**Dataset excerpts**
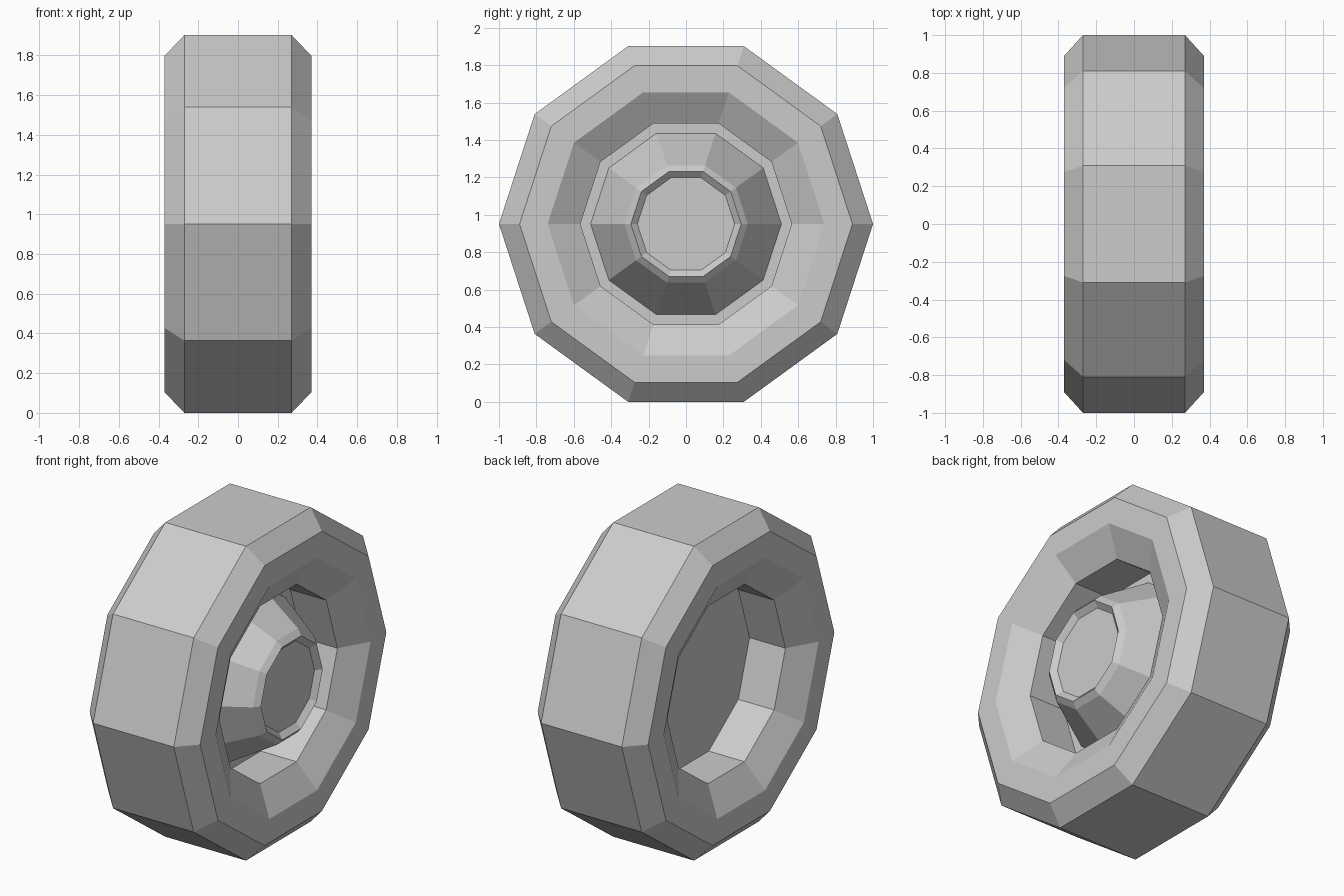
import bpy, bmesh
from math import cos, sin, pi

SIDES = 10
CENTRE_Z = cos(pi / SIDES)  # flat facet rests on the ground

cube = bpy.data.objects.get("Cube")
if cube:
    bpy.data.objects.remove(cube, do_unlink=True)

grey = bpy.data.materials.new("light grey")
grey.use_nodes = True
colour = (0.6, 0.6, 0.6, 1)
grey.diffuse_color = colour
grey.node_tree.nodes["Principled BSDF"].inputs["Base Color"].default_value = colour


def lathe(name, profile, closed=False):
    """Spin (x, radius) points around the axle; open profiles get end caps."""
    bm = bmesh.new()
    rings = [[bm.verts.new((x, r * cos(2 * pi * i / SIDES),
                            r * sin(2 * pi * i / SIDES)))
              for i in range(SIDES)] for x, r in profile]
    pairs = list(zip(rings, rings[1:]))
    if closed:
        pairs.append((rings[-1], rings[0]))
    else:
        bm.faces.new(rings[0])
        bm.faces.new(rings[-1])
    for a, b in pairs:
        for i in range(SIDES):
            j = (i + 1) % SIDES
            bm.faces.new((a[i], a[j], b[j], b[i]))
    bmesh.ops.recalc_face_normals(bm, faces=bm.faces)
    mesh = bpy.data.meshes.new(name)
    bm.to_mesh(mesh)
    bm.free()
    mesh.materials.append(grey)
    obj = bpy.data.objects.new(name, mesh)
    obj.location.z = CENTRE_Z
    bpy.context.collection.objects.link(obj)


# Tyre: bevelled tread, flat sidewalls and a sloped lip on both sides
half = [(0.27, 1.0), (0.37, 0.89), (0.37, 0.74), (0.27, 0.565)]
lathe("tyre", half + [(-x, r) for x, r in reversed(half)], closed=True)

# Wheel disc: flat web closing the middle of the tyre
lathe("wheel_disc", [(-0.03, 0.565), (0.03, 0.565)])

# Hub: cone on the outer side with a bevelled rim and dished cap
lathe("hub", [(0.03, 0.51), (0.33, 0.33), (0.36, 0.295), (0.33, 0.26)])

**Try it**
With the pictures left out, restate word for word every line of the data above, from the first down to the line that contains "colour = (0.6, 0.6, 0.6, 1)".

**Your solution**
import bpy, bmesh
from math import cos, sin, pi

SIDES = 10
CENTRE_Z = cos(pi / SIDES)  # flat facet rests on the ground

cube = bpy.data.objects.get("Cube")
if cube:
    bpy.data.objects.remove(cube, do_unlink=True)

grey = bpy.data.materials.new("light grey")
grey.use_nodes = True
colour = (0.6, 0.6, 0.6, 1)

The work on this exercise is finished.